Guests can have breakfast, lunch, or dinner at Rustic Kitchen, a Mediterranean-style restaurant (part of Jim and Kathy Cafarelli’s Rustic Kitchen chain) attached to the hotel. Additionally, hearty bar snacks (sliders, coconut shrimp, and duck spring rolls) and artisanal cocktails can be had at Emerald Lounge, a sleek nightclub-like space that throbbed with 20-somethings on a recent Friday night.
With bottle green lighting, indoor and outdoor seating, and dramatic elements such as the coiling, silver metal “tornado” sculpture, the lounge took its design inspiration from three sources: the green-faced witch from Gregory Maguire’s book “Wicked”; the Emerald City from “The Wizard of Oz”; and the green grass from nearby Boston Common. A hidden gem in the lounge is the ruby room, a plush, red nook with red poppies behind a small, stiletto-shaped bar, where guests can order high-end vodkas and scotch.
While the hotel plans to renovate the health club, guests will find a small pool, modest collection of exercise machines, and an outdoor rooftop deck for sunning.
One of the most interesting aspects of the hotel’s design is the staff’s uniforms, created by senior students at the Massachusetts College of Art and Design. The hotel’s general manager, Simon Mais, requested the outfits be made in Massachusetts and follow the color palate of wine berry and Paul Revere pewter gray. Beyond that, the students were on their own.
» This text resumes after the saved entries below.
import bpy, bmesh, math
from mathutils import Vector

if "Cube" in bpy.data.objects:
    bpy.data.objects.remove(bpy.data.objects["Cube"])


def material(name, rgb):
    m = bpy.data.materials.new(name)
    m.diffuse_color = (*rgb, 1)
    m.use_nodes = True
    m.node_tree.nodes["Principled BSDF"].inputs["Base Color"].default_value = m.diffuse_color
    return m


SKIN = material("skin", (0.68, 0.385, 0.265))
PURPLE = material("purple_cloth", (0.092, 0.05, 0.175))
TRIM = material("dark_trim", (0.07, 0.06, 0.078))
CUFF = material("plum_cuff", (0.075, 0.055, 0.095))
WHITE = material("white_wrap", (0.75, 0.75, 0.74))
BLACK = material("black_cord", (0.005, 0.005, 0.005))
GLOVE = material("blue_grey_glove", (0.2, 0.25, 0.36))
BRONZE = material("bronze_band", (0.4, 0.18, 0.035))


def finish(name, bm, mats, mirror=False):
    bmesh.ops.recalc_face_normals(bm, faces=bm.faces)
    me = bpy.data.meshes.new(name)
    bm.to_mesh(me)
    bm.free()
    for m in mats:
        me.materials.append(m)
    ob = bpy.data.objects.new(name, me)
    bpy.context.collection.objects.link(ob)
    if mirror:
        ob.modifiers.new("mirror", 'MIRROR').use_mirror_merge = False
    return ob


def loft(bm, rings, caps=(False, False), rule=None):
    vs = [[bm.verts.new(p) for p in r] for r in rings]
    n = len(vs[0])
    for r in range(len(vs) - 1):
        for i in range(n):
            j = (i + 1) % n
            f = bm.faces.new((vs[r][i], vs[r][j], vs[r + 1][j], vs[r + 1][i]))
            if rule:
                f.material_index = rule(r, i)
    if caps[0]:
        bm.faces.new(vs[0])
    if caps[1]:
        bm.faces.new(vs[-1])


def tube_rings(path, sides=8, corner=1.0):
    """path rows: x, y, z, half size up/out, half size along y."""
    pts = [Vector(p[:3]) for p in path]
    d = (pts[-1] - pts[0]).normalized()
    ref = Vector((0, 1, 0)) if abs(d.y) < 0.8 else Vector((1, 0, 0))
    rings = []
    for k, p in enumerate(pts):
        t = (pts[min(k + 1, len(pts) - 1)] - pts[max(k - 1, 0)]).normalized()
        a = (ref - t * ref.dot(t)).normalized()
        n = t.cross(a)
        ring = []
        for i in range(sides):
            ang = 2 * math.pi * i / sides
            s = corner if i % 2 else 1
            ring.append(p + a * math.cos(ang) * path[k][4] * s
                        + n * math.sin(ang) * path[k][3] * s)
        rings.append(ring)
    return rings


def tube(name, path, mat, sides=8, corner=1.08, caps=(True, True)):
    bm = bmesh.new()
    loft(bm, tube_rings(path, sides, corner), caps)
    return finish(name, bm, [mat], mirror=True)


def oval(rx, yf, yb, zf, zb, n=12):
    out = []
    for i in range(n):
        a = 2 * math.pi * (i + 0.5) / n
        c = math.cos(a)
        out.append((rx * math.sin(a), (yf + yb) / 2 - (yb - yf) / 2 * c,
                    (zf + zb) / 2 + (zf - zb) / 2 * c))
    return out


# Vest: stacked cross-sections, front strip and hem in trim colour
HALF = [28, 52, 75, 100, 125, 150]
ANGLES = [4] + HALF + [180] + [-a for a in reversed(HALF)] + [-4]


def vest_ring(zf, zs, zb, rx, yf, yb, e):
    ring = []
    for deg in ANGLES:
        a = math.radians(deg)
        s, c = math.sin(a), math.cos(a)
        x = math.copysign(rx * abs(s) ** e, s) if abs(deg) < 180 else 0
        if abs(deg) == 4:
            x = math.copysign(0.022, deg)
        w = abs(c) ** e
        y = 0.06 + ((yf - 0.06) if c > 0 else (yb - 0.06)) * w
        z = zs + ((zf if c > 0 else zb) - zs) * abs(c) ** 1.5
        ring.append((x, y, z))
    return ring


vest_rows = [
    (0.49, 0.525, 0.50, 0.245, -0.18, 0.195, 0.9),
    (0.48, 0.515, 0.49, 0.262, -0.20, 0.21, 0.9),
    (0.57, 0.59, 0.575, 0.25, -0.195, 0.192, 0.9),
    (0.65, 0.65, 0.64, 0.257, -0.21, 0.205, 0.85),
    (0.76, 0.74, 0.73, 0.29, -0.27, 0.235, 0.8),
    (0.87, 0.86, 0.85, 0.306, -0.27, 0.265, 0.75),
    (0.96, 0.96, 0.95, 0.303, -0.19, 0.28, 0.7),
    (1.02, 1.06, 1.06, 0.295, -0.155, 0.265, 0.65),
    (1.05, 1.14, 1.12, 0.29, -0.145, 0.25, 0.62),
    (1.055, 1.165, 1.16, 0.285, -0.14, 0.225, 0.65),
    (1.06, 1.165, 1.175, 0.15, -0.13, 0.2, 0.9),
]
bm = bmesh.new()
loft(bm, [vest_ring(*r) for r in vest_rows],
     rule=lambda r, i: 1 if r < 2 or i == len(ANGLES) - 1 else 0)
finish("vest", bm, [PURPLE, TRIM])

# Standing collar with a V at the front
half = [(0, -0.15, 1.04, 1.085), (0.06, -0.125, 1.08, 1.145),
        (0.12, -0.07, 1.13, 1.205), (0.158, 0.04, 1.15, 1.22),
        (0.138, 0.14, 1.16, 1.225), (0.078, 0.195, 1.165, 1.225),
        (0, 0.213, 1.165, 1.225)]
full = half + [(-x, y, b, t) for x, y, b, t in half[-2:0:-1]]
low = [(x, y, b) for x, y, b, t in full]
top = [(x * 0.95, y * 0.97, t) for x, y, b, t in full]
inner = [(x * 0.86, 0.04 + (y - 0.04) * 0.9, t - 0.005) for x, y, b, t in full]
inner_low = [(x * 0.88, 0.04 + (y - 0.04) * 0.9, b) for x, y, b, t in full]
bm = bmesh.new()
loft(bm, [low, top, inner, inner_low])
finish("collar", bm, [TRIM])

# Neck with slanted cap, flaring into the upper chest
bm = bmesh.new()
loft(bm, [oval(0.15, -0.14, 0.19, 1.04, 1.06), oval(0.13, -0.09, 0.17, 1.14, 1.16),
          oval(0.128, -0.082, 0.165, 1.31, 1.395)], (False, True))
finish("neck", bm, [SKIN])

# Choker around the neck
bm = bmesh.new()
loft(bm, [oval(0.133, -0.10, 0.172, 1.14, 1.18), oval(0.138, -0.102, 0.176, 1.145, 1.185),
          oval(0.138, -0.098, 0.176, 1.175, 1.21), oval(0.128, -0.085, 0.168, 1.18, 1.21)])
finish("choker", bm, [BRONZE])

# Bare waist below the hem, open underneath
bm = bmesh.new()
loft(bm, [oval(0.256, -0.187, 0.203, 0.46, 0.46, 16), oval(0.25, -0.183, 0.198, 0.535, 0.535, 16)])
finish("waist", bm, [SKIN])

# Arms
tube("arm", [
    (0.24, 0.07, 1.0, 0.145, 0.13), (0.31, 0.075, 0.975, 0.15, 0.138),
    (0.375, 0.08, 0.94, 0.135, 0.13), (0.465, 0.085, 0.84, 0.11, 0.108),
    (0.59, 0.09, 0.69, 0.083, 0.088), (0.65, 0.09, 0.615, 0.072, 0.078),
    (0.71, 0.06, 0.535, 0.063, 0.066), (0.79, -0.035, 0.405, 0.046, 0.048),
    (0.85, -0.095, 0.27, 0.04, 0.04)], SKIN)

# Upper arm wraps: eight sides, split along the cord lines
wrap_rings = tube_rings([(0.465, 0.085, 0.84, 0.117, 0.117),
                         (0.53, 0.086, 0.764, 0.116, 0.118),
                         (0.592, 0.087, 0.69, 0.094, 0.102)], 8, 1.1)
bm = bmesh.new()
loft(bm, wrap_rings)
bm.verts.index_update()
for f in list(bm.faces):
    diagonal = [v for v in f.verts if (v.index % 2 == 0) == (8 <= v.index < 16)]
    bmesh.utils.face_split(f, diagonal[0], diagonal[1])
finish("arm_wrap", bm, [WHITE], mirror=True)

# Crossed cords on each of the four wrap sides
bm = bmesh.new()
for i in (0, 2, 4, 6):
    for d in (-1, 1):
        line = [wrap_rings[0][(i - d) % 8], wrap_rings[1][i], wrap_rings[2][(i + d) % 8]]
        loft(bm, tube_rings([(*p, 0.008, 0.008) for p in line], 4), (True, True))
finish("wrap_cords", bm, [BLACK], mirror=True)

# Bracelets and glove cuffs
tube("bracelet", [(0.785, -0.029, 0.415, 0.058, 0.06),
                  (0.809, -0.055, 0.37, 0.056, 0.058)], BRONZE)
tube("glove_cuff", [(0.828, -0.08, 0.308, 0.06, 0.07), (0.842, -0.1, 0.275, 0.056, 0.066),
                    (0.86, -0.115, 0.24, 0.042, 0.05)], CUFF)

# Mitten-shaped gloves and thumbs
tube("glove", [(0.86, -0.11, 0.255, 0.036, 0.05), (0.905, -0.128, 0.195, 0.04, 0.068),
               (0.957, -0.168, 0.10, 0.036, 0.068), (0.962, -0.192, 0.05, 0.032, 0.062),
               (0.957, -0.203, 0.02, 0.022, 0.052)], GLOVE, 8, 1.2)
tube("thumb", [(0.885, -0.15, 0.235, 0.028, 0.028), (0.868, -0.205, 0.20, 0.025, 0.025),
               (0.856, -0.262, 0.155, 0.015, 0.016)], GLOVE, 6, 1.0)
It’s a snappy group of outfits for men and women that blend functionality with edgy, theatrical form.
Revere Hotel Boston Common Rooms $279-$579, penthouse $3,000-$6,000. 200 Stuart St., 617-482-1800, www.reverehotel.com
Victoria Abbott Riccardi can be reached at firstname.lastname@example.org.